According to the Department of Education, the average school year is 180 days and the average school day is 6.7 hours. Assuming the projector is on, all but a couple hours for lunch and recess, from the time the children arrive to the ending bell that’s just about 850 hours per school year. Meaning 20,000 hours equals over 23 years.
Ask yourself, as fast as technology changes, am I going to want this projector in 20+ years? - Epson brochure "SOLID STATE LIGHTING: The benefits of traditional lamp technology versus unproven solid state lighting"
Hmmmm, a piece of equipment that lasts too long? That's a new problem.
Epson seems to be sweating the appearance of LED projection systems. And I can see why. My calculations show that the TCO of an LED is about 85% that of a regular projector and that doesn't include electricity saved or maintenance time saved. (See below.)
The point of this is not to extol the virtues of LED projectors. While we have been happy with the one's we've purchased, we still don't really know long they will last.
But what I do know that when competitors trash each other, I tend to tune out.

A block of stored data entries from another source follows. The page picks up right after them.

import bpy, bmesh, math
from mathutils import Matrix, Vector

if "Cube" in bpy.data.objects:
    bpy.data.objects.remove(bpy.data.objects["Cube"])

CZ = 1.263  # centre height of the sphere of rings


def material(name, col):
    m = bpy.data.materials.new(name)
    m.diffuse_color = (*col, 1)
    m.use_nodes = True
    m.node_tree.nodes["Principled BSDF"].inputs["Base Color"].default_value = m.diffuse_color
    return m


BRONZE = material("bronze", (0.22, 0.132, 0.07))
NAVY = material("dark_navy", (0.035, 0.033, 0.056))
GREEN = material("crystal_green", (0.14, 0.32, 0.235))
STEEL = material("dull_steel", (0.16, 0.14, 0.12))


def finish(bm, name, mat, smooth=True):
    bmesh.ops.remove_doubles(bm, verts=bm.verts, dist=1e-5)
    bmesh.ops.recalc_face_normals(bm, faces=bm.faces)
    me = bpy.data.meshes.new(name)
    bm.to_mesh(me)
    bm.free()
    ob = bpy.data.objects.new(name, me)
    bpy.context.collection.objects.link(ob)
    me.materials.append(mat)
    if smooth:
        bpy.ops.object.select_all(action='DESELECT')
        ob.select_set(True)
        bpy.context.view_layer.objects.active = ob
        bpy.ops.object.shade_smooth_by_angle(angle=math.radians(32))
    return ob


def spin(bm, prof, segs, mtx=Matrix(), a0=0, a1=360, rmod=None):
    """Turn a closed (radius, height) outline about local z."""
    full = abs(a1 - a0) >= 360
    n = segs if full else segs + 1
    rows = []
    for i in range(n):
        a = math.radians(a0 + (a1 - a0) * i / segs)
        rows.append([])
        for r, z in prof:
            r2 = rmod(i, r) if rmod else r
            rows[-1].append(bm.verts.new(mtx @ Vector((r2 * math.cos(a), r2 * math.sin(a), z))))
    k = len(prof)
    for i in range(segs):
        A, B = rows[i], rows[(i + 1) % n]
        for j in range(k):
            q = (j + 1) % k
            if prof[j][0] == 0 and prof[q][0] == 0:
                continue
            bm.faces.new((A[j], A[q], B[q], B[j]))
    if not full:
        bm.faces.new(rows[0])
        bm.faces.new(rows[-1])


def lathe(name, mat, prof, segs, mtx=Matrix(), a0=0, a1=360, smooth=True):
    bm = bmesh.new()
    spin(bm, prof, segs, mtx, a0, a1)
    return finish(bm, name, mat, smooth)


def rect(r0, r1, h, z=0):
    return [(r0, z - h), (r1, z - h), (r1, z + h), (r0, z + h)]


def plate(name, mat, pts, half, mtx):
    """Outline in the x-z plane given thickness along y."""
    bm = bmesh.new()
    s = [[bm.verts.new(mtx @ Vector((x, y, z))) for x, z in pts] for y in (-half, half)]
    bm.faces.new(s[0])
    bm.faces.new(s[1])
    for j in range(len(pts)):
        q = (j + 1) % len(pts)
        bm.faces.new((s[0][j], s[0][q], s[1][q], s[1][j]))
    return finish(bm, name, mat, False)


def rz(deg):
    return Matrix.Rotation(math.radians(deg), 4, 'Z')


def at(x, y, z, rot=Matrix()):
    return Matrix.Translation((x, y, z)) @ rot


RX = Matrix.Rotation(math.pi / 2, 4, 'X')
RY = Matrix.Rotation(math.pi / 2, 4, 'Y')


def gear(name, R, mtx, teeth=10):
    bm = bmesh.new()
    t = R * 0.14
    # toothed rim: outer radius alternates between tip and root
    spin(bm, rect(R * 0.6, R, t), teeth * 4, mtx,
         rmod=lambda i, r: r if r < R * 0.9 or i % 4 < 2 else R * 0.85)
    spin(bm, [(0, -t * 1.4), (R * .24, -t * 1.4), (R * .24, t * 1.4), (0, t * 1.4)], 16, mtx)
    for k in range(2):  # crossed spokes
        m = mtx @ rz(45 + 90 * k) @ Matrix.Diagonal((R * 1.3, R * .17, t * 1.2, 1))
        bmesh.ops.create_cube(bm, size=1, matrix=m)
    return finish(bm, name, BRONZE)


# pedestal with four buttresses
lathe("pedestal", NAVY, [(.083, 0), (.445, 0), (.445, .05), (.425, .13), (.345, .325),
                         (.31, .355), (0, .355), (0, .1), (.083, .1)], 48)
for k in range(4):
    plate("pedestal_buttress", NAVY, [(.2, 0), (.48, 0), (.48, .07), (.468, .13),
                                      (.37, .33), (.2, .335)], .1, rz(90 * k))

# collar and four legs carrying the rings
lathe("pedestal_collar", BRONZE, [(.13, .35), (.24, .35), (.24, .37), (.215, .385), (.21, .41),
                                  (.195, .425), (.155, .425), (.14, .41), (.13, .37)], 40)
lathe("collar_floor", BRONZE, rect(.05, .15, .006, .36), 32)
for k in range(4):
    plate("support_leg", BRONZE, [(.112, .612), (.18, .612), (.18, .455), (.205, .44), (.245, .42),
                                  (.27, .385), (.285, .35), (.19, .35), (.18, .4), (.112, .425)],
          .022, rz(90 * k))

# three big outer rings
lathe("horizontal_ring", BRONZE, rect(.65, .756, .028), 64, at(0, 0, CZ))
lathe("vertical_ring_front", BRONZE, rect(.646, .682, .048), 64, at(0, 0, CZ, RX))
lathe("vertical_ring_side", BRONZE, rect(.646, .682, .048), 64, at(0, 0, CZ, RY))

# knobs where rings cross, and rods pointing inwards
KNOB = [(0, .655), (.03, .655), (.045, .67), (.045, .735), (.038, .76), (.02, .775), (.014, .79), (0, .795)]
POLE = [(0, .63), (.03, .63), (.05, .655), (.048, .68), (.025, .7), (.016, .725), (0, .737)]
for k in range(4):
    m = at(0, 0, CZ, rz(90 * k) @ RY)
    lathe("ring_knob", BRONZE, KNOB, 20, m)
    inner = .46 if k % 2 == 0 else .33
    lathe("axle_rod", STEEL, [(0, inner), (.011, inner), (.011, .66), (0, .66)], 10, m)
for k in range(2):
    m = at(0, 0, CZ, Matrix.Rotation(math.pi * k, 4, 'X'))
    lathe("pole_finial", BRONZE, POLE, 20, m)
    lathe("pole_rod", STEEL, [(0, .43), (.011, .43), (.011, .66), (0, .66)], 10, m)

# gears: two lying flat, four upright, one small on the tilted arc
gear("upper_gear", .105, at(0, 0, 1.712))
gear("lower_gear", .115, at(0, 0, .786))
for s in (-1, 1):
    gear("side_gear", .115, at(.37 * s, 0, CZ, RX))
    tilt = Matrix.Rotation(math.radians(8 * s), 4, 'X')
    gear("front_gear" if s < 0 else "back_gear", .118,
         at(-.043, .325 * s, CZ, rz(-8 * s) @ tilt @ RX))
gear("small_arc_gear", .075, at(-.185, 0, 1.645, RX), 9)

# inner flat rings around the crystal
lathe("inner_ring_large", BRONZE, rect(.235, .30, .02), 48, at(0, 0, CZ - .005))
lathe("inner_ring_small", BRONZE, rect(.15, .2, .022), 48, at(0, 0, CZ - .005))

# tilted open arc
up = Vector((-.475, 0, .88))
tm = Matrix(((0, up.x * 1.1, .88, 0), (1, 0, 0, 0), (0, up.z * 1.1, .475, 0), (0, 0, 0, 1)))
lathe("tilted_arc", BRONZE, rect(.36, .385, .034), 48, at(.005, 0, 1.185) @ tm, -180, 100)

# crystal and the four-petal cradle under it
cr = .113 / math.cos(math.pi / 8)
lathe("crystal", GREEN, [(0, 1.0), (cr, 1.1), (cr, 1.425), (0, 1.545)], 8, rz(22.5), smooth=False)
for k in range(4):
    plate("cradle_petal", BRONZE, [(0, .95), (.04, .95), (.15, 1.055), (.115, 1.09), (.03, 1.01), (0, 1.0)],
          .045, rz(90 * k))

And I flat out hate it when I know they are lying - and I will NOT buy from a liar.
A salesman recently promoted his video storage service by stating "unlike YouTube, we don't own your movies." That's just not true. (YouTube doesn't own your movies, GoogleApps doesn't own your Docs, CIPA, FERPA, etc. do not ban social media.)
Pitch the value-added features that makes your product worth paying for.
If you can't, sell something else.
LED TOC runs about $85 a year, assuming it has a 10 year life span. ($850 purchase price. 20,000 hour light source.)
LCD TOC runs about $100** a year, assuming it has a 10 year life span. Purchase price $500 plus $500 lamps. (Lamp life 2,000 hours?. Lamps $100 (180 school days X 6 hours use per day = 1080 x 10 years = 10,800 - 2000 for original lamp) = 8,800 hours of use or 5 lamps.)